Fortunately for me and my ‘paisanos’, The European Commission came to the rescue and clearly spelt out what arduous negotiations had established as laws, not only for Brits in Europe, but also for Europeans in the UK. (I may consider sending the document to the two labour unions, so as to avoid any other person having to grapple through darkness for months and months). The result is that we are back on the list and in the future, will be eligible candidates for teaching posts. This may not be the liking of some of my colleagues (the ones that started this whole business in the first place), that consider that Brits should not be allowed to work, but if we are to be just and to find ourselves in a position of claiming reciprocity, we have to accept it.

I now find myself in a situation where I can only possibly get a post for covering a sickness leave, when I should have actually been working since September, But don’t get me wrong, after almost five months of anxiety, stress, sleepless nights and worry, I finally see the light and my mind will find some peace. Whatever may happen from now on will probably be the cause behind another very boring post on this blog. Which finally brings me to an apology for rambling on, but I just had to get it out. I have the pestering habit of expressing my concerns and feelings towards unfair situations and contrary to what many perceive as a problem, I’m not afraid of doing so, even when the thing or person that is in the wrong, is an organisation in power. What’s more, I strongly believe that this is a necessary practice if we wish to keep a healthy democratic system.
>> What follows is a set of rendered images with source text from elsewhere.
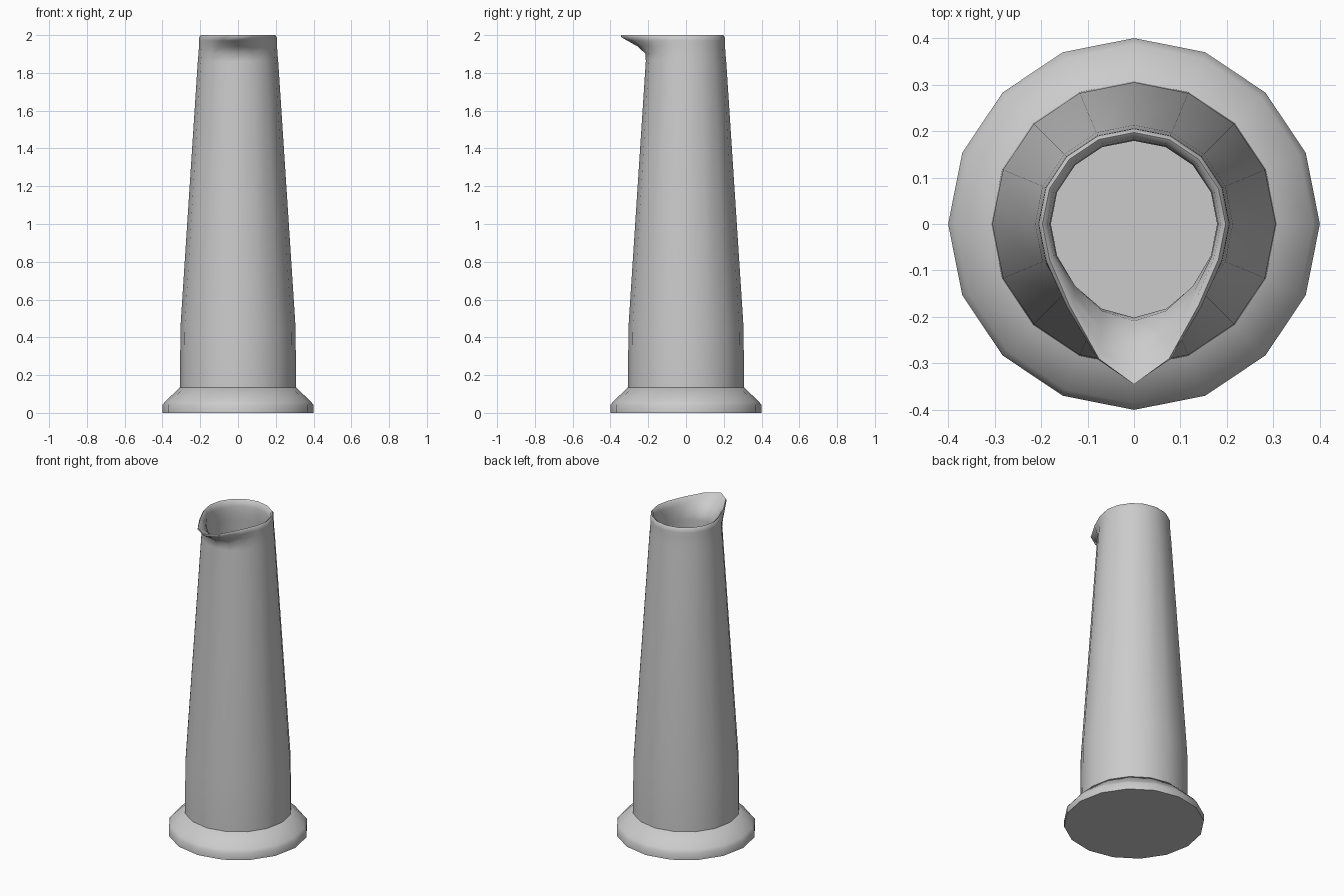
import bpy, bmesh, math

cube = bpy.data.objects.get("Cube")
if cube:
    bpy.data.objects.remove(cube, do_unlink=True)

SIDES = 16
GREY = (0.6, 0.6, 0.6, 1.0)
mat = bpy.data.materials.new("light_grey")
mat.use_nodes = True
mat.diffuse_color = GREY
mat.node_tree.nodes["Principled BSDF"].inputs["Base Color"].default_value = GREY

# How far each vertex is drawn forward, by steps away from the front
SPOUT = {0: 0.148, 1: 0.108, 2: 0.035}


def lathe(name, profile, angle, cap_start=True, cap_end=True):
    """Spin rings of (radius, height, spout pull) into a smooth shell."""
    bm = bmesh.new()
    rings = []
    for r, z, pull in profile:
        ring = []
        for i in range(SIDES):
            a = math.tau * i / SIDES - math.pi / 2
            step = min(i, SIDES - i)
            y = r * math.sin(a) - pull * SPOUT.get(step, 0)
            ring.append(bm.verts.new((r * math.cos(a), y, z)))
        rings.append(ring)
    for low, high in zip(rings, rings[1:]):
        for i in range(SIDES):
            j = (i + 1) % SIDES
            bm.faces.new((low[i], low[j], high[j], high[i]))
    if cap_start:
        bm.faces.new(rings[0][::-1])
    if cap_end:
        bm.faces.new(rings[-1])
    mesh = bpy.data.meshes.new(name)
    bm.to_mesh(mesh)
    bm.free()
    mesh.materials.append(mat)
    obj = bpy.data.objects.new(name, mesh)
    bpy.context.collection.objects.link(obj)
    bpy.ops.object.select_all(action="DESELECT")
    obj.select_set(True)
    bpy.context.view_layer.objects.active = obj
    bpy.ops.object.shade_smooth_by_angle(angle=math.radians(angle))
    return obj


# Wide foot with a sloped shoulder
lathe("foot", [(0.40, 0, 0), (0.40, 0.042, 0), (0.386, 0.06, 0),
               (0.307, 0.135, 0)], 50)

# Tapered hollow body: outer wall, pouring lip, rim, inner wall, floor
outer = [(0.307, 0.135, 0), (0.305, 0.45, 0), (0.213, 1.86, 0),
         (0.209, 1.9, 0.03), (0.207, 1.94, 0.33), (0.206, 1.97, 0.7),
         (0.205, 1.99, 0.94)]
rim = [(0.197, 2.0, 1.0), (0.187, 1.992, 0.93)]
inner = [(0.181, 1.96, 0.55), (0.179, 1.92, 0.2), (0.182, 1.87, 0.13),
         (0.19, 1.8, 0.08), (0.28, 0.45, 0), (0.28, 0.145, 0)]
lathe("body", outer + rim + inner, 60, cap_start=False)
undaunted · undeterred

A teacher will always be a teacher

A teacher will always be a teacher, despite all the odds against her. This is true for me as on August 6, the very same day that teachers were to be assigned a teaching post in the Balearic Islands, I was denied the possibility to continue my teaching career in Spain. This came in the form of a law that was aimed to make it impossible for British teachers to continue getting posts in public schools in the Balearic Islands and I ignore if this has been the case in all the autonomies of Spain.
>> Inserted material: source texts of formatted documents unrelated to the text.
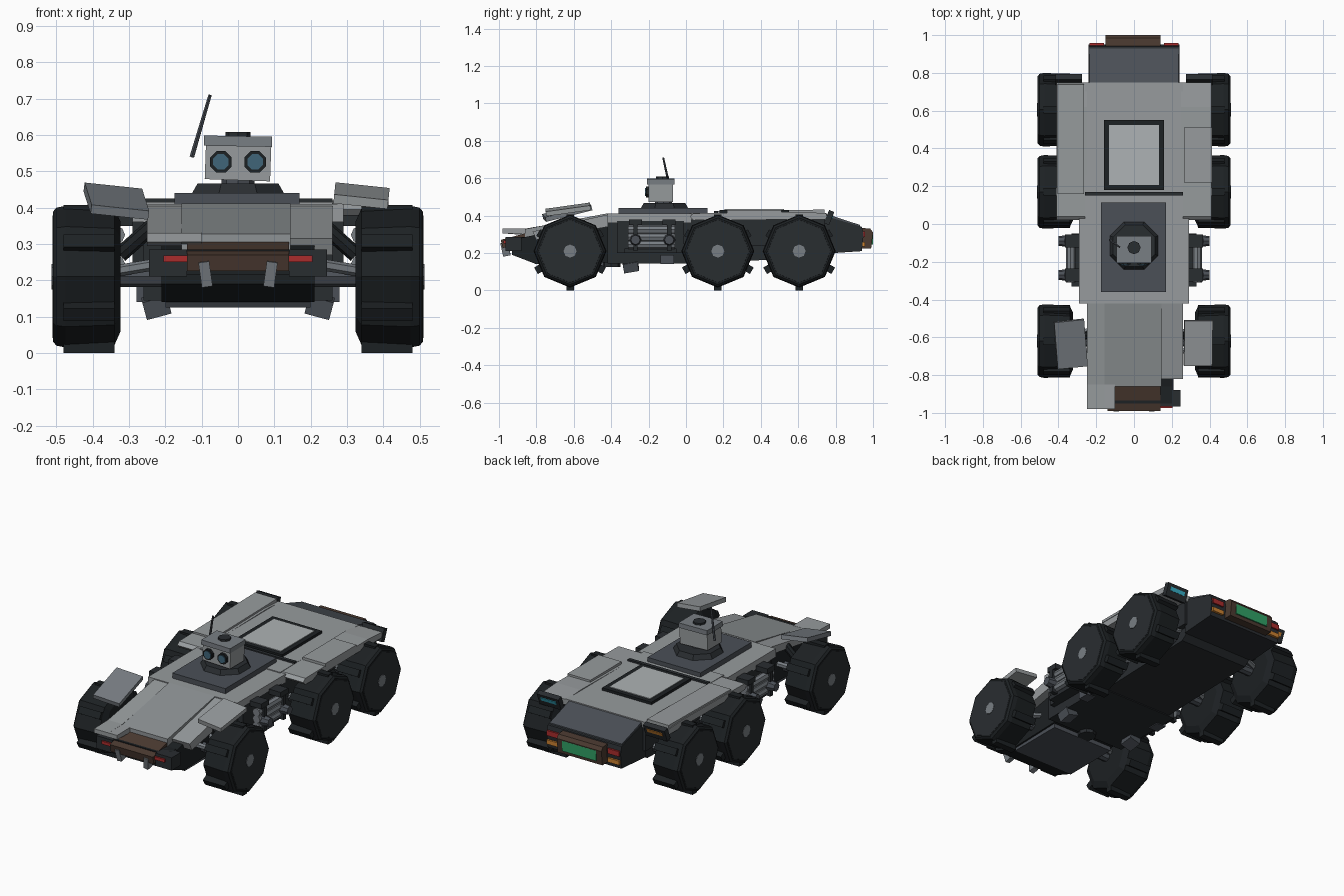
import bpy, bmesh, math
from mathutils import Vector, Matrix, Euler

if "Cube" in bpy.data.objects:
    bpy.data.objects.remove(bpy.data.objects["Cube"])

def mat(name, r, g, b):
    m = bpy.data.materials.new(name)
    m.diffuse_color = (r, g, b, 1)
    m.use_nodes = True
    m.node_tree.nodes["Principled BSDF"].inputs["Base Color"].default_value = m.diffuse_color
    return m

LIGHT = mat("light_grey", .31, .33, .34)
PALE = mat("pale_grey", .42, .45, .46)
HOOD = mat("hood_grey", .27, .29, .30)
MID = mat("mid_grey", .19, .21, .23)
SLATE = mat("slate", .07, .08, .095)
DARK = mat("dark", .022, .026, .03)
TYRE = mat("tyre", .012, .015, .017)
BROWN = mat("brown", .07, .042, .03)
RED = mat("red", .4, .025, .025)
ORANGE = mat("orange", .6, .22, .03)
GREEN = mat("green", .03, .35, .13)
BLUE = mat("blue", .04, .45, .6)
GLASS = mat("glass", .05, .13, .19)

def finish(name, bm, m):
    bmesh.ops.recalc_face_normals(bm, faces=bm.faces)
    me = bpy.data.meshes.new(name)
    bm.to_mesh(me)
    bm.free()
    me.materials.append(m)
    ob = bpy.data.objects.new(name, me)
    bpy.context.collection.objects.link(ob)
    return ob

def box(name, c, size, m, rot=(0, 0, 0)):
    bm = bmesh.new()
    bmesh.ops.create_cube(bm, size=1)
    e = Euler([math.radians(a) for a in rot]).to_matrix().to_4x4()
    bm.transform(Matrix.Translation(c) @ e @ Matrix.Diagonal((*size, 1)))
    return finish(name, bm, m)

def span(name, x, y, z, m):
    return box(name, [(a + b) / 2 for a, b in (x, y, z)], [abs(b - a) for a, b in (x, y, z)], m)

def prism(name, profile, x0, x1, m):
    """Side profile (y, z) extruded across x."""
    bm = bmesh.new()
    f = bm.faces.new([bm.verts.new((x0, y, z)) for y, z in profile])
    g = bmesh.ops.extrude_face_region(bm, geom=[f])["geom"]
    bmesh.ops.translate(bm, vec=(x1 - x0, 0, 0), verts=[v for v in g if isinstance(v, bmesh.types.BMVert)])
    return finish(name, bm, m)

def rod(name, a, b, r, m, r2=None, n=8, turn=0):
    a, b = Vector(a), Vector(b)
    bm = bmesh.new()
    bmesh.ops.create_cone(bm, cap_ends=True, segments=n, radius1=r, radius2=r if r2 is None else r2, depth=(b - a).length)
    q = (b - a).to_track_quat('Z', 'Y').to_matrix().to_4x4()
    bm.transform(Matrix.Translation((a + b) / 2) @ q @ Matrix.Rotation(math.radians(turn), 4, 'Z'))
    return finish(name, bm, m)

def lathe_x(name, c, profile, m, n=8):
    """Profile of (x, radius) turned around an axle along x."""
    bm = bmesh.new()
    rings = []
    for x, r in profile:
        rings.append([bm.verts.new((c[0] + x, c[1] + r * math.sin(2 * math.pi * i / n),
                                    c[2] + r * math.cos(2 * math.pi * i / n))) for i in range(n)])
    for p, q in zip(rings, rings[1:]):
        for i in range(n):
            bm.faces.new((p[i], p[(i + 1) % n], q[(i + 1) % n], q[i]))
    bm.faces.new(rings[0])
    bm.faces.new(rings[-1])
    return finish(name, bm, m)

# lower hull
prism("front_lower_hull", [(-.93, .27), (-.42, .38), (-.42, .15), (-.80, .14), (-.93, .19)], -.21, .21, TYRE)
span("middle_lower_hull", (-.26, .26), (-.42, .03), (.145, .36), DARK)
prism("rear_lower_hull", [(.02, .39), (.74, .39), (.74, .22), (.68, .17), (.02, .15)], -.225, .225, DARK)
prism("front_skid_plate", [(-.80, .16), (-.44, .155), (-.44, .125), (-.78, .125)], -.2, .2, SLATE)
rod("belly_pod", (0, -.40, .125), (0, -.40, .16), .05, DARK)

# upper deck plates
span("middle_deck", (-.29, .29), (-.42, .03), (.36, .41), LIGHT)
span("rear_deck", (-.26, .26), (.02, .75), (.38, .415), LIGHT)
prism("hood_centre", [(-.86, .328), (-.42, .412), (-.42, .37), (-.86, .27)], -.155, .145, HOOD)
prism("hood_left", [(-.98, .33), (-.85, .332), (-.42, .405), (-.42, .36), (-.85, .295), (-.98, .305)], -.25, -.155, LIGHT)
prism("hood_left_tip", [(-.98, .33), (-.85, .331), (-.85, .30), (-.98, .305)], -.155, -.10, LIGHT)
prism("hood_right", [(-.82, .315), (-.42, .405), (-.42, .34), (-.80, .27)], .145, .26, LIGHT)

# front bumper and lamps
span("bumper", (-.2, .2), (-.95, -.85), (.215, .285), TYRE)
prism("bumper_plate", [(-.99, .27), (-.86, .305), (-.86, .27), (-.98, .225)], -.14, .14, BROWN)
for s in (-1, 1):
    span("bumper_end", (s * .14, s * .245), (-.965, -.88), (.21, .285), DARK)
    span("front_lamp", (s * .135, s * .205), (-.975, -.96), (.25, .268), RED)
    box("tow_hook", (s * .09, -.965, .22), (.03, .04, .07), MID, (12, s * 8, 0))

# tail with screen and lamps
prism("tail_block", [(.72, .405), (.94, .34), (.95, .30), (.94, .21), (.72, .195)], -.24, .24, DARK)
prism("tail_cover", [(.74, .412), (.93, .35), (.93, .335), (.74, .39)], -.235, .235, SLATE)
prism("screen_frame", [(.93, .335), (.985, .33), (1.0, .31), (.99, .225), (.93, .225)], -.15, .14, BROWN)
span("screen", (-.115, .105), (.97, 1.0), (.245, .305), GREEN)
for s in (-1, 1):
    span("tail_lamp_red", (s * .16, s * .235), (.93, .957), (.285, .315), RED)
    span("tail_lamp_orange", (s * .16, s * .235), (.93, .957), (.235, .26), ORANGE)

# rear fenders
for s in (-1, 1):
    prism("rear_fender", [(.02, .395), (.04, .412), (.62, .42), (.75, .412), (.75, .38), (.04, .375)], s * .25, s * .41, LIGHT)
    span("fender_inner_wall", (s * .22, s * .255), (.03, .74), (.24, .39), DARK)
    box("fender_tail_cap", (s * .345, .765, .39), (.14, .03, .075), DARK, (-22, 0, 0))
    box("fender_lamp", (s * .345, .779, .393), (.10, .012, .022), BLUE if s > 0 else ORANGE, (-22, 0, 0))
span("fender_panel", (.265, .413), (.22, .51), (.415, .43), LIGHT)
box("fender_panel_left", (-.335, .45, .418), (.14, .58, .02), LIGHT, (.8, 0, 0))

# roof hatch panel
span("panel_frame", (-.16, .16), (.18, .55), (.41, .43), TYRE)
span("panel_glass", (-.133, .133), (.207, .523), (.42, .434), PALE)
span("deck_bar", (-.26, .26), (.15, .17), (.41, .425), DARK)

# turret and sensor head
span("turret_base", (-.175, .17), (-.36, .115), (.405, .44), SLATE)
rod("turret_ring", (0, -.115, .44), (0, -.115, .467), .137, DARK, .12, turn=22.5)
rod("neck", (0, -.12, .46), (0, -.12, .485), .045, SLATE)
box("head", (0, -.135, .523), (.18, .13, .095), LIGHT, (0, 2, 0))
box("head_lid", (0, -.135, .583), (.187, .145, .028), MID, (0, 1, 0))
rod("head_cap", (0, -.125, .59), (0, -.125, .608), .035, DARK)
for s in (-1, 1):
    rod("eye_rim", (s * .047, -.195, .526), (s * .047, -.215, .526), .032, TYRE, turn=22.5)
    rod("eye_lens", (s * .047, -.21, .526), (s * .047, -.219, .526), .023, GLASS, turn=22.5)
rod("antenna", (-.127, -.085, .54), (-.077, -.122, .71), .007, SLATE, .005, 6)

# front fenders
box("front_fender_left", (-.335, -.635, .418), (.16, .255, .025), MID, (14, 6, 6))
box("front_fender_right", (.34, -.63, .433), (.15, .24, .025), LIGHT, (8, 6, 0))

# wheels with lugs, hubs and suspension
for s in (-1, 1):
    for y in (-.62, .17, .605):
        prof = [(-.092, .15), (-.075, .188), (.06, .195), (.085, .19), (.095, .178)]
        lathe_x("wheel", (s * .415, y, .21), [(s * x, r) for x, r in prof], TYRE)
        lathe_x("wheel_disc", (s * .505, y, .21), [(0, .172), (s * .006, .168)], DARK)
        rod("hub", (s * .50, y, .21), (s * .513, y, .21), .035, MID)
        # deep lugs near the ground, shallow ones above
        for i in range(6):
            deg = 60 * i - 90
            a = math.radians(deg)
            r = .185 if math.sin(a) < 0 else .172
            box("tread_lug", (s * .41, y + r * math.cos(a), .21 + r * math.sin(a)), (.14, .05, .04), TYRE, (deg, 0, 0))
        rod("axle", (s * .18, y, .21), (s * .34, y, .21), .028, SLATE)
        for d in (-.07, .07):
            rod("suspension_arm", (s * .19, y + d, .25), (s * .34, y + d * .4, .225), .016, MID, n=6)
        rod("shock_absorber", (s * .235, y + .03, .35), (s * .325, y + .03, .27), .022, TYRE)

# side tanks between the wheels
for s in (-1, 1):
    span("tank_tray", (s * .25, s * .33), (-.33, -.05), (.2, .225), DARK)
    span("tank_back", (s * .25, s * .29), (-.37, -.01), (.2, .37), DARK)
    for z in (.245, .285, .325):
        rod("side_tank", (s * .335, -.31, z), (s * .335, -.06, z), .024, MID)
    for y in (-.27, -.09):
        box("tank_bracket", (s * .315, y, .365), (.10, .07, .03), DARK)
        rod("bracket_cap", (s * .33, y, .27), (s * .40, y, .27), .035, SLATE, .025)
        span("tank_strap", (s * .33, s * .368), (y - .012, y + .012), (.21, .35), DARK)
    box("side_step", (s * .225, -.295, .13), (.07, .08, .05), SLATE, (10, s * 15, 0))
    box("side_step_rear", (s * .25, -.10, .165), (.06, .07, .05), SLATE)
This ban is a direct consequence of Brexit, and I must admit that it came as a shock, as not only have I been living in Spain for nearly three decades, but all my qualifications are from Spanish universities. Apparently, there is nothing I can do about it, as teacher labour unions go along with the policy in a tone within the lines of ‘like it or lump it mate!’
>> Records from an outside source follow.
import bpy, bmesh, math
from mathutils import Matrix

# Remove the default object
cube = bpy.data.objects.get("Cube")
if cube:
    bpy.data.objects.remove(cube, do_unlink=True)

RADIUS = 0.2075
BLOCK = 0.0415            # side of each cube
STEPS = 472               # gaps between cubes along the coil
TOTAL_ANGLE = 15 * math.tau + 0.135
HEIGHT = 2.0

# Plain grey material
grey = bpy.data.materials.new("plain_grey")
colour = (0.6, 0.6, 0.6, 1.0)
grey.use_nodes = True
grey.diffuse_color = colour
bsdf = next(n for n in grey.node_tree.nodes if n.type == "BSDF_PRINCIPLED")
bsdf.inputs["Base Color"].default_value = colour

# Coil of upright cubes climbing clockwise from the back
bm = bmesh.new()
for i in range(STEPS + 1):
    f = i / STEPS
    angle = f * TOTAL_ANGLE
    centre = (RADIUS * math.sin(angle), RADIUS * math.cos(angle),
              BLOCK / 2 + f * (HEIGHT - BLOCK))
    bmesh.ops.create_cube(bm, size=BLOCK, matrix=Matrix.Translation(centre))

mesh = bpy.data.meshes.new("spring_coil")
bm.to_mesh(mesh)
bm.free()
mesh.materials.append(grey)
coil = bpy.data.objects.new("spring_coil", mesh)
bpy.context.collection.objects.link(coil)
I could rant and rave at the government for passing such an unfair law, for using teachers as a scapegoat and applying a mean blackmail strategy to improve the relationship between the United Kingdom and Spain, but I can’t be bothered, and prefer to focus all my energy in another direction, reinventing myself. I’m not saying that I have been stopped in my tracks, what I’m actually saying is that this situation will come as an opportunity to better myself, as the saying goes ‘what doesn’t kill you, makes you strong.’

So here I am. The government of Spain has taken away classrooms, students and salary. The government has wiped away, in the blink of an eye, the years I have devoted to my career. However, what the government cannot take away, is my passion for teaching. The government of Spain said, ‘You’re no longer a language teacher at the EOI.’ (Official Language School), which is basically true, but the government doesn’t seem to be aware that a teacher who loves her job, will teach anyway, be this at the EOI, at secondary or in a virtual environment. What the government also fails to acknowledge is, that there is no such thing as placing boundaries to teaching and learning in the Digital Era, and that people like me have the tendency to grab opportunities with both hands, and continue with their life, despite having all the odds stacked against them.

This blog, will continue and will even improve in due time, so you can bet your last dollar, that you’ll be seeing me around with some very good stuff. Just let me take a breath and get back on my feet, and I’ll be back.

A big hug to all the people that throughout these years, have visited my blog, over 60 thousand visitors, can’t be wrong!

Serena